The land on Broadway is theorized to have belonged to Thomas Hand, who purchased 400 acres on the Delaware Bay side of Cape May in 1695. Hand is considered one of the earliest European settlers in the area, and he sold some tracts to Abner Corson and then to Judith and William Eldredge. It’s possible Judith and William built the original cottage after they were married. Judith left a chunk of the property to her children, Thomas and Mary, who lived in the house in the 1800s. Todd thinks the house was placed at the top of Fourth Ave to overlook the Eldredge farmlands below.
“The property sits up high,” said Todd. “The Eldredges had a lot of land and this whole area around Cape May was originally called “Eldredges.” It was Lower Township, but it was all farmland belonging to Eldredges. The house is a mishmash of styles and there are some conflicting dates about when it was built and where it was at what time, but it’s a really cozy house. We also found a lot of ‘vacancy’ signs in the garage, so I assume it was an inn before we had it. We just tried to keep the house as historic as possible.”
Today the house has four bedrooms and four baths, each bedroom with its own bath and queen-size bed and each is named for an Eldredge that lived in the house: Thomas, Mary, and Hattie. Wifi is included and there is free off-street parking behind the house. There’s even a beach box with eight beach chairs. There are TVs in every room, an outside shower, and a backyard deck with a gas grill.
“When we bought it, it was the Mary Eldredge Seashore House because former owner Jean Davis wanted the house named after a woman,” said Todd. “There are not a lot of houses named for women in town.”

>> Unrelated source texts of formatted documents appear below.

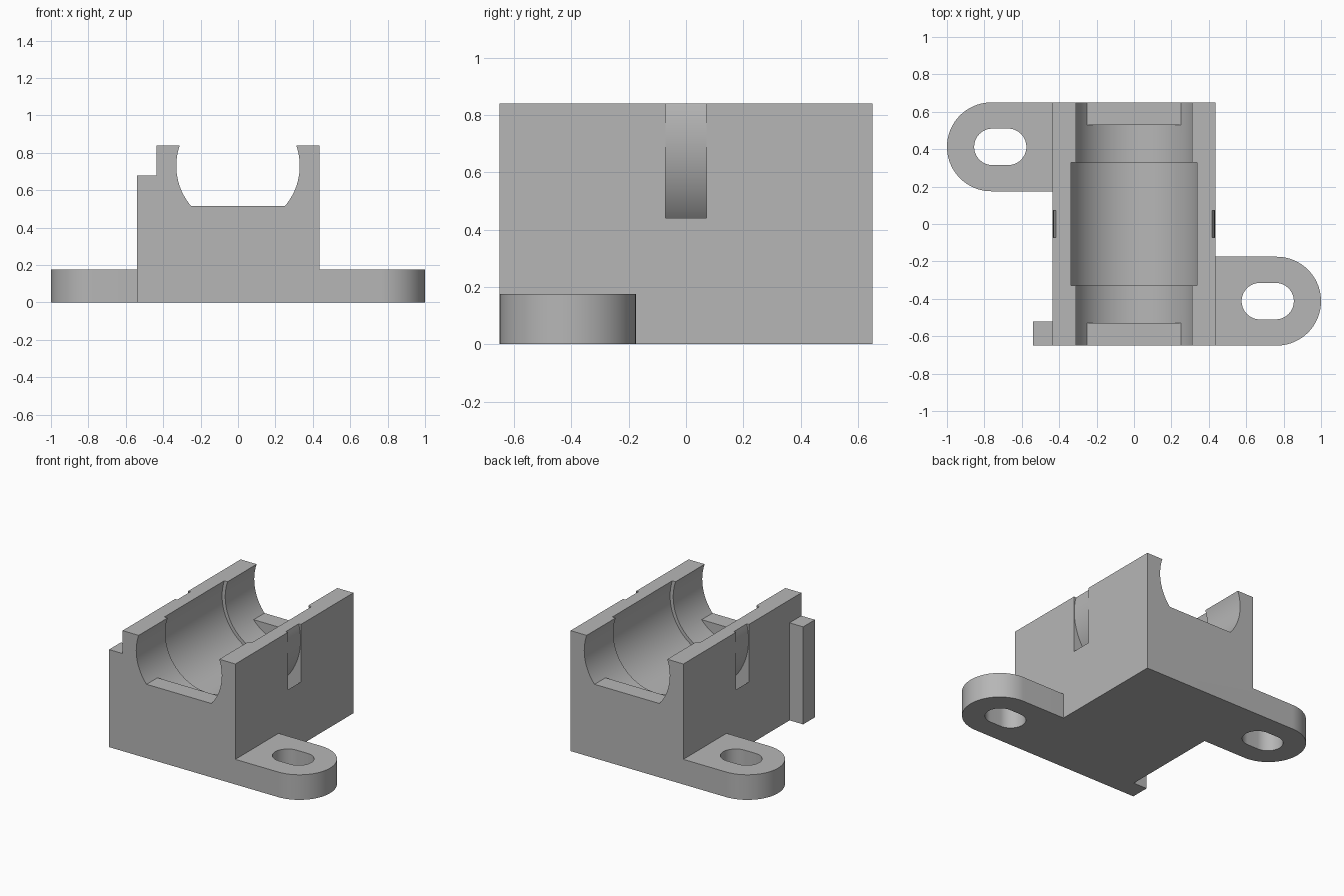
import bpy, bmesh
from math import sin, cos, pi, radians

if "Cube" in bpy.data.objects:
    bpy.data.objects.remove(bpy.data.objects["Cube"], do_unlink=True)

HALF_X, HALF_Y, TOP = 0.435, 0.65, 0.84   # main block
AXIS_Z = 0.73                             # height of the bore axis
FLANGE_Y, FLANGE_R = 0.4125, 0.2375

grey = bpy.data.materials.new("grey plastic")
grey.use_nodes = True
grey.diffuse_color = (0.47, 0.47, 0.47, 1)
grey.node_tree.nodes["Principled BSDF"].inputs["Base Color"].default_value = grey.diffuse_color


def prism(name, points, lo, hi, along="z"):
    """Extrude a flat outline along z, or an x-z outline along y."""
    bm = bmesh.new()
    place = (lambda a, b: (a, b, lo)) if along == "z" else (lambda a, b: (a, lo, b))
    face = bm.faces.new([bm.verts.new(place(a, b)) for a, b in points])
    moved = bmesh.ops.extrude_face_region(bm, geom=[face])["geom"]
    shift = (0, 0, hi - lo) if along == "z" else (0, hi - lo, 0)
    bmesh.ops.translate(bm, vec=shift, verts=[v for v in moved if isinstance(v, bmesh.types.BMVert)])
    bmesh.ops.recalc_face_normals(bm, faces=bm.faces)
    mesh = bpy.data.meshes.new(name)
    bm.to_mesh(mesh)
    bm.free()
    mesh.materials.append(grey)
    obj = bpy.data.objects.new(name, mesh)
    bpy.context.collection.objects.link(obj)
    return obj


def rect(x0, x1, y0, y1):
    return [(x0, y0), (x1, y0), (x1, y1), (x0, y1)]


def arc(cx, cy, r, start=0.0, sweep=2 * pi, steps=96):
    count = steps if sweep >= 2 * pi else steps + 1
    return [(cx + r * cos(start + sweep * i / steps), cy + r * sin(start + sweep * i / steps))
            for i in range(count)]


def combine(target, tool, operation):
    """Boolean the tool into the target and discard it."""
    mod = target.modifiers.new(operation, "BOOLEAN")
    mod.operation, mod.solver, mod.object = operation, "EXACT", tool
    bpy.context.view_layer.objects.active = target
    bpy.ops.object.modifier_apply(modifier=mod.name)
    bpy.data.objects.remove(tool, do_unlink=True)


def disc(name, r, half_length):
    return prism(name, arc(0, AXIS_Z, r), -half_length, half_length, "y")


body = prism("bearing_block", rect(-HALF_X, HALF_X, -HALF_Y, HALF_Y), 0, TOP)

# Stop bar on the front right corner
combine(body, prism("stop_bar", rect(-0.54, -0.3, -HALF_Y, -0.52), 0, 0.68), "UNION")

# Rounded mounting flanges with slotted holes, turned half a circle from each other
for s in (1, -1):
    def turned(points):
        return [(s * x, s * y) for x, y in points]
    outline = arc(0.7625, -FLANGE_Y, FLANGE_R, -pi / 2, pi, 48)
    outline += [(0.3, -FLANGE_Y + FLANGE_R), (0.3, -FLANGE_Y - FLANGE_R)]
    combine(body, prism("flange", turned(outline), 0, 0.175), "UNION")
    slot = arc(0.757, -FLANGE_Y, 0.0975, -pi / 2, pi, 32)
    slot += arc(0.673, -FLANGE_Y, 0.0975, pi / 2, pi, 32)
    combine(body, prism("flange_slot", turned(slot), -0.1, 0.3), "DIFFERENCE")

# Through bore and the wider bearing seat in the middle
combine(body, disc("bore", 0.33, 0.8), "DIFFERENCE")
combine(body, disc("bearing_seat", 0.354, 0.33), "DIFFERENCE")

# Flat ledges in the bottom of the bore at both ends
for lo, hi in ((-HALF_Y, -0.53), (0.53, HALF_Y)):
    combine(body, prism("end_ledge", rect(-0.265, 0.265, 0.37, 0.515), lo, hi, "y"), "UNION")

# Curved strap channel around the bearing, open at both side walls
channel = disc("strap_channel", 0.523, 0.072)
combine(channel, disc("strap_core", 0.432, 0.2), "DIFFERENCE")
combine(body, channel, "DIFFERENCE")

# Clean flat faces and shade
bm = bmesh.new()
bm.from_mesh(body.data)
bmesh.ops.remove_doubles(bm, verts=bm.verts, dist=0.00001)
bmesh.ops.dissolve_limit(bm, angle_limit=radians(0.3), verts=bm.verts, edges=bm.edges)
bm.to_mesh(body.data)
bm.free()
for o in bpy.context.selected_objects:
    o.select_set(False)
body.select_set(True)
bpy.context.view_layer.objects.active = body
bpy.ops.object.shade_smooth_by_angle(angle=radians(30))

One of the bedroom windows has an etching in the glass signed by Hattie Eldredge in the early 1900s. Hattie, perhaps has not wandered far from her signature artwork. “Fortunately—or unfortunately—the window has become part of the ghost tour. Hattie Eldredge is a ghost who walks from Lafayette Street up to this house to look up at her etching. But she just stays in the yard and looks up.”
Todd tells me the only time an Eldredge has not owned the house was in the 1940s, when it was owned by Elwood Marshall, a former county commissioner, who was famous for his rose gardens; and again, in the 1960s when it was owned by Jean Davis, who was also the town clerk. Other than that, the house has belonged to an Eldredge since it was built.
I caught up with former West Cape May Mayor Pam Kaithern. Pam has long been involved with the borough and its history, and when I asked what she knew of Eldredge House she talked of the land-owning Eldredges and heavy-timber frame houses. She also mentioned how Eldredge House remains a vibrant part of the community.
“Todd has been a wonderful caretaker of that historic property,” said Pam. “It’s beautiful inside and the gardens and trees outside really make it special. And it’s such a part of the community. Every Halloween Todd continues the decorating tradition. It’s really something and everyone wants to go by there. He always puts eyes in the windows—look for that next time you go by at Halloween. And he does the Christmas tour, and he really keeps the house as part of the community. Todd and the house are part of the town.”